Jazz is something special in the world of music. Some are going so far as to consider it more than just music, a way of life. The famous Nina Simone quote “Jazz is not just music, it’s a way of life, it’s a way of being, a way of thinking” resonates through history and makes a statement for itself. Likewise, the lives of many jazz musicians made their own statements, regarding jazz as well.
Here’s a look at jazz and its history and influence.
Jazz is a well-researched subject and it found its roots in the 1920s in New Orleans. While origins of jazz involve interpretation of so many different musical styles by black slaves during a longer period of time, jazz is very much often associated with New Orleans.
New Orleans played a very crucial role in popularizing jazz music, both to Americans and tourists who visited the town from abroad. Many jazz players at the time very extremely poor and were able to play at pretty shady locations like Storyville. That was a red light district in New Orleans, created to regulate the use of drugs and prostitution. Louis Armstrong started his career in Storyville.
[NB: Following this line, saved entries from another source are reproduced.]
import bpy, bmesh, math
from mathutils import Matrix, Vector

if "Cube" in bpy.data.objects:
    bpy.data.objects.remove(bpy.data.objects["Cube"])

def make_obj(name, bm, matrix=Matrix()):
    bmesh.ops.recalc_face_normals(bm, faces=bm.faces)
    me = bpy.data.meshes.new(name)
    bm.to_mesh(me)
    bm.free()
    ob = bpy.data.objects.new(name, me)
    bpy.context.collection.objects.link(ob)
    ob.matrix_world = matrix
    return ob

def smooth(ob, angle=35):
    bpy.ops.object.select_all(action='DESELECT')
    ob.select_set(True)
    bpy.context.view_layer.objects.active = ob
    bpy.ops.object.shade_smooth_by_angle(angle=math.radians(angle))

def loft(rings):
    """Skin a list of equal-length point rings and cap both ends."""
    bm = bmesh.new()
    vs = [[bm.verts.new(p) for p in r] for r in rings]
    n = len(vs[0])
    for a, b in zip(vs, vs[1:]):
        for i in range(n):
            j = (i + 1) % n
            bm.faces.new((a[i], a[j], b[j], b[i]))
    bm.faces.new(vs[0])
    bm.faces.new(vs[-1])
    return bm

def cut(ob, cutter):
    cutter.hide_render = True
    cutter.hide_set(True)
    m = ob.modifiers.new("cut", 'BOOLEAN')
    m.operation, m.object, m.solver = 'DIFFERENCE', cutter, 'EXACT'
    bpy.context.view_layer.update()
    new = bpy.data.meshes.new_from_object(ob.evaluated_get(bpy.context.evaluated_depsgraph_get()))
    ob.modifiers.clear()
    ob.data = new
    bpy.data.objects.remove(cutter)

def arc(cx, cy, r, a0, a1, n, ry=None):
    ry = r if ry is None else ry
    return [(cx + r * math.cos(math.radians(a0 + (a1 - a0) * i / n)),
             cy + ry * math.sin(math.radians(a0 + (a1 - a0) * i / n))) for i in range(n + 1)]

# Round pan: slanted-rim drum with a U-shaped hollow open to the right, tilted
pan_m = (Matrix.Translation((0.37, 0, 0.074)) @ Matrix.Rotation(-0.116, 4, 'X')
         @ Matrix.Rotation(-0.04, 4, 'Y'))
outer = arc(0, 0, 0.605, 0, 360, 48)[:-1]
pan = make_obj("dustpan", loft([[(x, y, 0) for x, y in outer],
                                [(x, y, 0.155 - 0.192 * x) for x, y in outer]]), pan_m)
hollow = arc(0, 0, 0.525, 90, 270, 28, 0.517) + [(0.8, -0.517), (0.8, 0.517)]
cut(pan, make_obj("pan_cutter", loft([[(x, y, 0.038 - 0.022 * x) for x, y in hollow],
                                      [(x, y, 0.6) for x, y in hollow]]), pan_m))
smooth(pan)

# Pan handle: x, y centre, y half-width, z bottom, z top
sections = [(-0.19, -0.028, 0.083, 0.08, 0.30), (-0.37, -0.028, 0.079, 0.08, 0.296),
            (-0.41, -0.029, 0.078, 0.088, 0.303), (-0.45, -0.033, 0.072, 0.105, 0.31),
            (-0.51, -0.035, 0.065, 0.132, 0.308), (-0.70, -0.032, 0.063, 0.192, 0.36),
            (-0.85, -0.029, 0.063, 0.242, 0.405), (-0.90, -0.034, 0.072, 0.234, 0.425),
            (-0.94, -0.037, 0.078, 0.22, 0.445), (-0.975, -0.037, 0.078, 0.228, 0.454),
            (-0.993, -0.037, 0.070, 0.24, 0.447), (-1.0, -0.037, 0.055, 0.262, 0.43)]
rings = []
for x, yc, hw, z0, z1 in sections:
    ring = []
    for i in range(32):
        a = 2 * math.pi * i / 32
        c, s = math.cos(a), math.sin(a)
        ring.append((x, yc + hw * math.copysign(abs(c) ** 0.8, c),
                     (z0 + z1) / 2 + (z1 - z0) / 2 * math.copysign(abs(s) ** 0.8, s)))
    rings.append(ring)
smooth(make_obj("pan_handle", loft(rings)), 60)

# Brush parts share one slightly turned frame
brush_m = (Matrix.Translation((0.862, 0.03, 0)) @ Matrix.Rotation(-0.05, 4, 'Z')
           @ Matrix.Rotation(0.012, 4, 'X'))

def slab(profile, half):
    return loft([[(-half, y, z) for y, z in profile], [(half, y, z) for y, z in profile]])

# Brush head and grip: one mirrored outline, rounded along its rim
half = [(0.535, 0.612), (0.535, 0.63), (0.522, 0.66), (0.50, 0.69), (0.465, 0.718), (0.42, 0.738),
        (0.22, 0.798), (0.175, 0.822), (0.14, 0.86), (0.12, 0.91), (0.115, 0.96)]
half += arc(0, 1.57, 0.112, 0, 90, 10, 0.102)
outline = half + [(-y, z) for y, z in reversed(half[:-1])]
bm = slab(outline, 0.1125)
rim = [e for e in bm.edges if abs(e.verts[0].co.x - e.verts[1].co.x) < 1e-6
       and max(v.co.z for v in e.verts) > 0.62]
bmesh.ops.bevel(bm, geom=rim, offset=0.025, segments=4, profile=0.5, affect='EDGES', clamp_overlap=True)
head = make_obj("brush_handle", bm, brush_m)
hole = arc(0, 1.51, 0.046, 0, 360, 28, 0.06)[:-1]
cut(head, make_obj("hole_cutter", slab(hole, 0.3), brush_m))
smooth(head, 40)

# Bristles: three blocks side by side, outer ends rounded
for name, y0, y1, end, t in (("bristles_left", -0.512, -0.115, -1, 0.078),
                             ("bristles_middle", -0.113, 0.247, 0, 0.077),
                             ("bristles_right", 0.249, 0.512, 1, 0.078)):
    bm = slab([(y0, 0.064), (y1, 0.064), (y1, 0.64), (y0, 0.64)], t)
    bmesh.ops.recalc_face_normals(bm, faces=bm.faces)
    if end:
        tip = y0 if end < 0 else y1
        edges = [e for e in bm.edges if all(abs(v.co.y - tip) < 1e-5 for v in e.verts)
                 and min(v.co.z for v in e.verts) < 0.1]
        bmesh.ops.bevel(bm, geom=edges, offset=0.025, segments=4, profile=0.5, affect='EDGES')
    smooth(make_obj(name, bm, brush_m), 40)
The Jazz Age
The 1920-1930s are often considered the Jazz Age. While it was pretty much criticized for most of the time, things took off a bit when Paul Whiteman’s orchestra performed George Gershwin’s Rhapsody in Blue in 1924. It was received positively and many jazz musicians started to get popular after that, most notably Duke Ellington and the above mentioned Louis Armstrong. Armstrong led to the popularization of scat singing during his time with the band Hot Five.
In Europe, Django Reinhardt popularized jazz music combined with gypsy jazz.
Cool jazz saw people like Dave Brubeck, Stan Getz, Chet Baker and Miles Davis come to the scene and turn it upside down. This took off because it was not as aggressive and energetic as bebop, but was rather calm and soothing with longer, more melodic lines.
Jazz as a Way of Life
Jazz takes a lot of dedication as a music genre. Many people dedicate years and years of studying and honing their skills as a musician or composer. Training your skills to be that sharp so that you can improvise takes a lot of time.
Jazz being mainly oriented towards improvisation, everything revolves around a musician’s skill to sound great. A musician must know their instrument in and out and be familiar with improvisation. Music theory helps, yet not every jazz musician or one that is good at improvisation has a background in music theory or even jazz, for that matter. Paco de Lucia toured with John McLaughlin and Al di Meola for a long time and was not versed in jazz.
A local musician once said that anything can sound good in jazz if you’re confident enough. What he didn’t say, in between the lines is that the confidence to play jazz well takes a lifetime of commitment.